“State environmental officials say the costs of investigating and addressing contamination with so-called ‘forever chemicals’ are rising exponentially in Maine and could reach tens of millions of dollars a year.
The Maine Department of Environmental Protection has identified roughly 700 sites located in nearly three dozen towns throughout the state that have been deemed to be at higher risk of contamination with the chemicals known as PFAS. Used for decades in a broad range of consumer products as well as firefighting foams, some varieties of PFAS have been linked to cancer, kidney malfunction and other serious health problems.
The DEP has begun testing sites at the top of that list, but the process is expected to take several years.
During a legislative committee on Monday, DEP commissioner Melanie Loyzim was asked how much she expects the department will ultimately spend annually on testing, remediation and installation of water treatment systems. The Legislature earmarked $30 million in the current budget to cover those costs as well as to begin offering financial assistance to impacted farmers.
‘Probably somewhere on the order of $10 (million) or $20 million a year, potentially, easily,’ Loyzim told members of the Environment and Natural Resources Committee. ‘Hopefully we are about to find the worst of it and everything will be better from there. We hope for the best and prepare for the worst, I guess.

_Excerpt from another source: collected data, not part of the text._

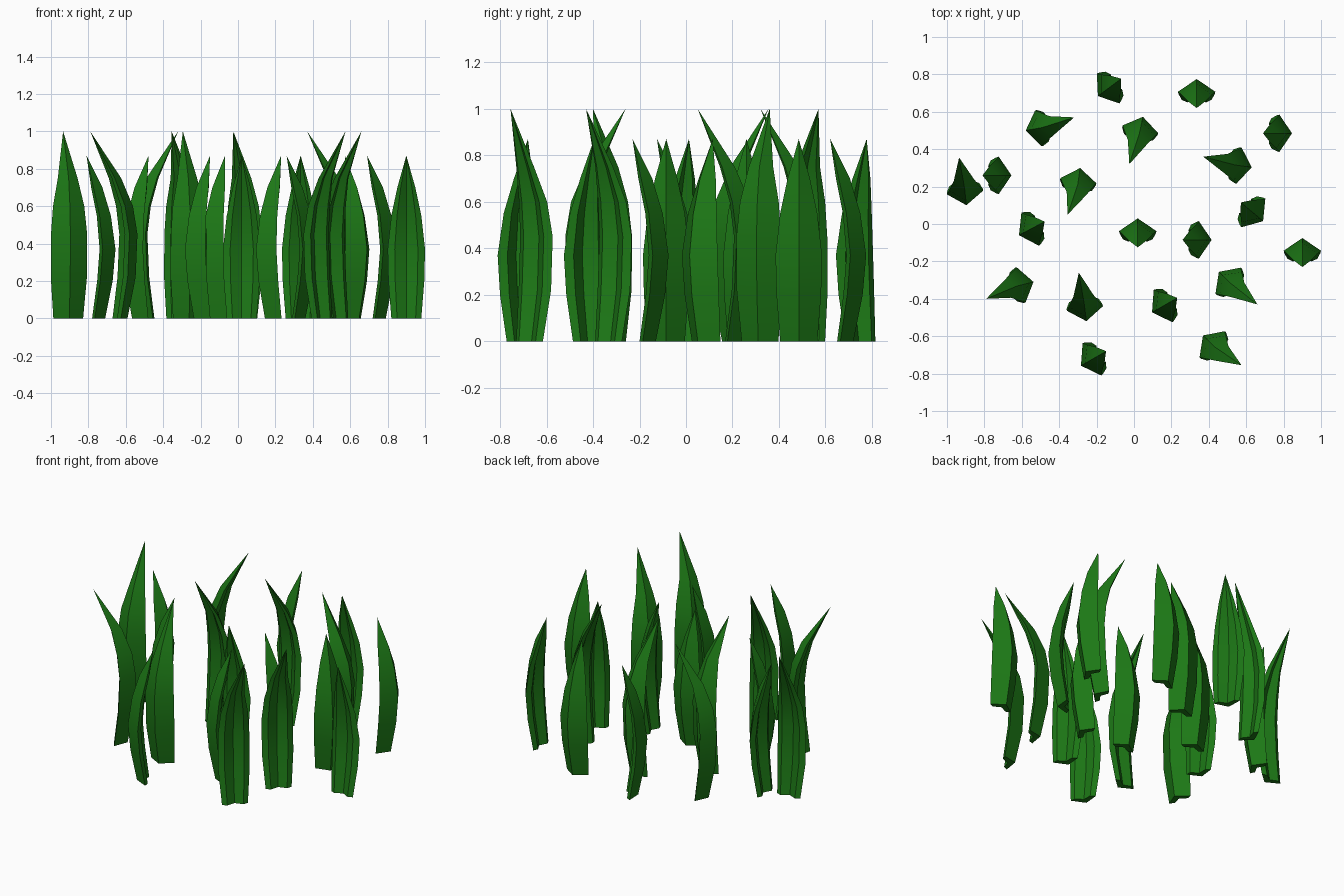
import bpy, bmesh, math
from mathutils import Vector

if "Cube" in bpy.data.objects:
    bpy.data.objects.remove(bpy.data.objects["Cube"])

green = bpy.data.materials.new("leaf_green")
green.diffuse_color = (0.012, 0.19, 0.008, 1)
green.use_nodes = True
green.node_tree.nodes["Principled BSDF"].inputs["Base Color"].default_value = green.diffuse_color

# Blade rings: height, half width, forward position of the spine, depth
SHORT = [(0, .08, -.03, .07), (.2, .096, -.07, .083), (.37, .1, -.085, .085),
         (.55, .08, -.06, .075), (.7, .048, -.015, .06)]
TALL = [(0, .08, -.03, .07), (.22, .097, -.075, .085), (.45, .097, -.085, .085),
        (.6, .084, -.06, .08), (.75, .053, .005, .06)]


def blade(name, x, y, angle, rings, tip):
    """Curved, grooved leaf blade facing the given angle, closed at base."""
    a = math.radians(angle)
    fwd = Vector((math.cos(a), math.sin(a), 0))
    side = Vector((-fwd.y, fwd.x, 0))
    base = Vector((x, y, 0))
    bm = bmesh.new()
    loops = []
    for z, w, s, d in rings:
        # spine, edge, rim, groove, rim, edge
        section = [(0, 0), (w, .8 * d), (w * .62, d), (0, .62 * d),
                   (-w * .62, d), (-w, .8 * d)]
        loops.append([bm.verts.new(base + side * p + fwd * (s + q) + Vector((0, 0, z)))
                      for p, q in section])
    for lo, hi in zip(loops, loops[1:]):
        for i in range(6):
            j = (i + 1) % 6
            bm.faces.new((lo[i], lo[j], hi[j], hi[i]))
    top = bm.verts.new(tip)
    for i in range(6):
        bm.faces.new((loops[-1][i], loops[-1][(i + 1) % 6], top))
    bm.faces.new(loops[0][::-1])
    bmesh.ops.recalc_face_normals(bm, faces=bm.faces)
    mesh = bpy.data.meshes.new(name)
    bm.to_mesh(mesh)
    bm.free()
    mesh.materials.append(green)
    ob = bpy.data.objects.new(name, mesh)
    bpy.context.collection.objects.link(ob)
    bpy.context.view_layer.objects.active = ob
    ob.select_set(True)


# Tall blades: centre, facing angle, tip position
for x, y, ang, tx, ty in [
        (-.495, .515, 10, -.32, .57), (.03, .49, 258, -.025, .32),
        (.545, .315, 172, .37, .36), (-.905, .185, 96, -.935, .355),
        (-.30, .215, 262, -.355, .05), (-.62, -.33, 194, -.79, -.40),
        (-.265, -.435, 97, -.295, -.26), (.515, -.315, 316, .66, -.43),
        (.43, -.655, 316, .575, -.755)]:
    blade("tall_blade", x, y, ang, TALL, (tx, ty, 1))

# Short blades: centre and facing angle
for x, y, ang in [
        (-.125, .735, 37), (.335, .69, 270), (.76, .485, 180), (-.74, .26, 180),
        (-.54, -.02, 28), (.02, -.055, 270), (.33, -.085, 180), (.625, .07, 140),
        (.90, -.16, 270), (.17, -.43, 30), (-.21, -.715, 30)]:
    a = math.radians(ang)
    blade("short_blade", x, y, ang, SHORT,
          (x + .07 * math.cos(a), y + .07 * math.sin(a), .87))

bpy.ops.object.shade_smooth_by_angle(angle=math.radians(50))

But these are numbers that we can’t even begin to really reliably estimate at this point yet.'”…